About this exercise:
Print each line below verbatim, skipping every picture.

· · ·

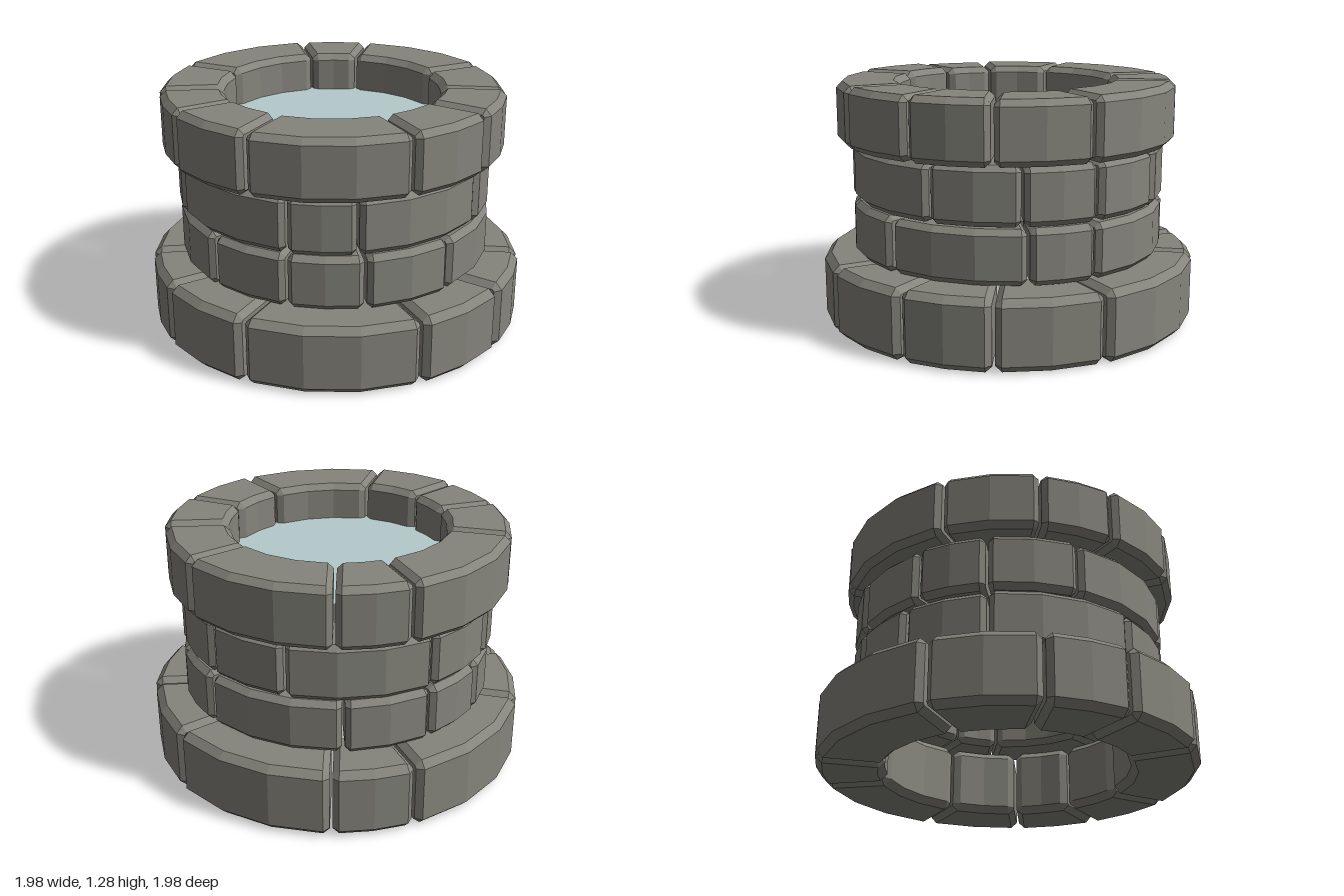
import * as THREE from 'three';

const DEG = Math.PI / 180;
const stoneMat = new THREE.MeshStandardMaterial({ color: 0x85847c, flatShading: true });
const waterMat = new THREE.MeshStandardMaterial({ color: 0xb4cacc });

// Joints between the ten stones of a course, in degrees from +x towards +z
const JOINTS = [-102, -77.5, -26, 6.5, 34, 64.5, 117, 148, 173.5, 205.5, 258];

// Chamfered rectangle in (radius, height), counter-clockwise
function section(r0, r1, y0, y1, c) {
  return [
    [r1 - c, y0], [r1, y0 + c], [r1, y1 - c], [r1 - c, y1],
    [r0 + c, y1], [r0, y1 - c], [r0, y0 + c], [r0 + c, y0],
  ];
}

// Curved block swept from angle a to b, with bevelled ends
function stoneGeometry(a, b, r0, r1, y0, y1, c) {
  const gap = 0.007, end = c * 0.9, inset = c * 0.8;
  const full = section(r0, r1, y0, y1, c);
  const small = section(r0 + inset, r1 - inset, y0 + inset, y1 - inset, c * 0.3);
  const steps = b - a > 42 * DEG ? 3 : 2;
  const rings = [];
  const add = (pts, angleAt) => rings.push(pts.map(([r, y]) => {
    const t = angleAt(r);
    return [r * Math.cos(t), y, r * Math.sin(t)];
  }));
  add(small, (r) => a + gap / r);
  for (let i = 0; i <= steps; i++) {
    add(full, (r) => {
      const m = (gap + end) / r;
      return a + m + (b - a - 2 * m) * (i / steps);
    });
  }
  add(small, (r) => b - gap / r);

  const pos = [], index = [], n = full.length;
  rings.forEach((ring) => ring.forEach((p) => pos.push(...p)));
  const last = (rings.length - 1) * n;
  for (let i = 0; i < rings.length - 1; i++) {
    for (let j = 0; j < n; j++) {
      const k = (j + 1) % n, p = i * n, q = p + n;
      index.push(p + j, p + k, q + k, p + j, q + k, q + j);
    }
  }
  for (let j = 1; j < n - 1; j++) {
    index.push(0, j + 1, j, last, last + j, last + j + 1);
  }
  const g = new THREE.BufferGeometry();
  g.setAttribute('position', new THREE.Float32BufferAttribute(pos, 3));
  g.setIndex(index);
  const flat = g.toNonIndexed();
  flat.computeVertexNormals();
  return flat;
}

// One ring of stones; flip reverses the order of the joints
function course({ name, r0, r1, y0, y1, c, turn = 0, flip = false, x = 0, z = 0 }) {
  const group = new THREE.Group();
  group.name = name;
  const joints = flip ? JOINTS.map((d) => turn - d).reverse() : JOINTS.map((d) => d + turn);
  for (let i = 0; i < joints.length - 1; i++) {
    // Slight unevenness from stone to stone
    const w = 0.004 * Math.sin(i * 2.3 + y0 * 7);
    const mesh = new THREE.Mesh(
      stoneGeometry(joints[i] * DEG, joints[i + 1] * DEG, r0 + w, r1 + w, y0, y1 + w, c), stoneMat);
    mesh.name = 'stone';
    group.add(mesh);
  }
  group.position.set(x, 0, z);
  return group;
}

export function createModel() {
  const well = new THREE.Group();
  well.name = 'stoneWell';
  well.add(
    course({ name: 'baseCourse', r0: 0.64, r1: 0.995, y0: 0.005, y1: 0.37, c: 0.036 }),
    course({ name: 'lowerWallCourse', r0: 0.53, r1: 0.825, y0: 0.375, y1: 0.658, c: 0.03, turn: 73 }),
    course({ name: 'upperWallCourse', r0: 0.53, r1: 0.825, y0: 0.662, y1: 0.957, c: 0.03, turn: 4, flip: true, x: -0.01 }),
    course({ name: 'rimCourse', r0: 0.565, r1: 0.895, y0: 0.96, y1: 1.28, c: 0.032, x: -0.015, z: 0.01 }),
  );

  // Water surface just below the rim
  const water = new THREE.Mesh(new THREE.CircleGeometry(0.62, 32), waterMat);
  water.name = 'water';
  water.rotation.x = -Math.PI / 2;
  water.position.set(-0.015, 1.08, 0.01);
  well.add(water);
  return well;
}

· · ·

Task answer:
import * as THREE from 'three';

const DEG = Math.PI / 180;
const stoneMat = new THREE.MeshStandardMaterial({ color: 0x85847c, flatShading: true });
const waterMat = new THREE.MeshStandardMaterial({ color: 0xb4cacc });

// Joints between the ten stones of a course, in degrees from +x towards +z
const JOINTS = [-102, -77.5, -26, 6.5, 34, 64.5, 117, 148, 173.5, 205.5, 258];

// Chamfered rectangle in (radius, height), counter-clockwise
function section(r0, r1, y0, y1, c) {
  return [
    [r1 - c, y0], [r1, y0 + c], [r1, y1 - c], [r1 - c, y1],
    [r0 + c, y1], [r0, y1 - c], [r0, y0 + c], [r0 + c, y0],
  ];
}

// Curved block swept from angle a to b, with bevelled ends
function stoneGeometry(a, b, r0, r1, y0, y1, c) {
  const gap = 0.007, end = c * 0.9, inset = c * 0.8;
  const full = section(r0, r1, y0, y1, c);
  const small = section(r0 + inset, r1 - inset, y0 + inset, y1 - inset, c * 0.3);
  const steps = b - a > 42 * DEG ? 3 : 2;
  const rings = [];
  const add = (pts, angleAt) => rings.push(pts.map(([r, y]) => {
    const t = angleAt(r);
    return [r * Math.cos(t), y, r * Math.sin(t)];
  }));
  add(small, (r) => a + gap / r);
  for (let i = 0; i <= steps; i++) {
    add(full, (r) => {
      const m = (gap + end) / r;
      return a + m + (b - a - 2 * m) * (i / steps);
    });
  }
  add(small, (r) => b - gap / r);

  const pos = [], index = [], n = full.length;
  rings.forEach((ring) => ring.forEach((p) => pos.push(...p)));
  const last = (rings.length - 1) * n;
  for (let i = 0; i < rings.length - 1; i++) {
    for (let j = 0; j < n; j++) {
      const k = (j + 1) % n, p = i * n, q = p + n;
      index.push(p + j, p + k, q + k, p + j, q + k, q + j);
    }
  }
  for (let j = 1; j < n - 1; j++) {
    index.push(0, j + 1, j, last, last + j, last + j + 1);
  }
  const g = new THREE.BufferGeometry();
  g.setAttribute('position', new THREE.Float32BufferAttribute(pos, 3));
  g.setIndex(index);
  const flat = g.toNonIndexed();
  flat.computeVertexNormals();
  return flat;
}

// One ring of stones; flip reverses the order of the joints
function course({ name, r0, r1, y0, y1, c, turn = 0, flip = false, x = 0, z = 0 }) {
  const group = new THREE.Group();
  group.name = name;
  const joints = flip ? JOINTS.map((d) => turn - d).reverse() : JOINTS.map((d) => d + turn);
  for (let i = 0; i < joints.length - 1; i++) {
    // Slight unevenness from stone to stone
    const w = 0.004 * Math.sin(i * 2.3 + y0 * 7);
    const mesh = new THREE.Mesh(
      stoneGeometry(joints[i] * DEG, joints[i + 1] * DEG, r0 + w, r1 + w, y0, y1 + w, c), stoneMat);
    mesh.name = 'stone';
    group.add(mesh);
  }
  group.position.set(x, 0, z);
  return group;
}

export function createModel() {
  const well = new THREE.Group();
  well.name = 'stoneWell';
  well.add(
    course({ name: 'baseCourse', r0: 0.64, r1: 0.995, y0: 0.005, y1: 0.37, c: 0.036 }),
    course({ name: 'lowerWallCourse', r0: 0.53, r1: 0.825, y0: 0.375, y1: 0.658, c: 0.03, turn: 73 }),
    course({ name: 'upperWallCourse', r0: 0.53, r1: 0.825, y0: 0.662, y1: 0.957, c: 0.03, turn: 4, flip: true, x: -0.01 }),
    course({ name: 'rimCourse', r0: 0.565, r1: 0.895, y0: 0.96, y1: 1.28, c: 0.032, x: -0.015, z: 0.01 }),
  );

  // Water surface just below the rim
  const water = new THREE.Mesh(new THREE.CircleGeometry(0.62, 32), waterMat);
  water.name = 'water';
  water.rotation.x = -Math.PI / 2;
  water.position.set(-0.015, 1.08, 0.01);
  well.add(water);
  return well;
}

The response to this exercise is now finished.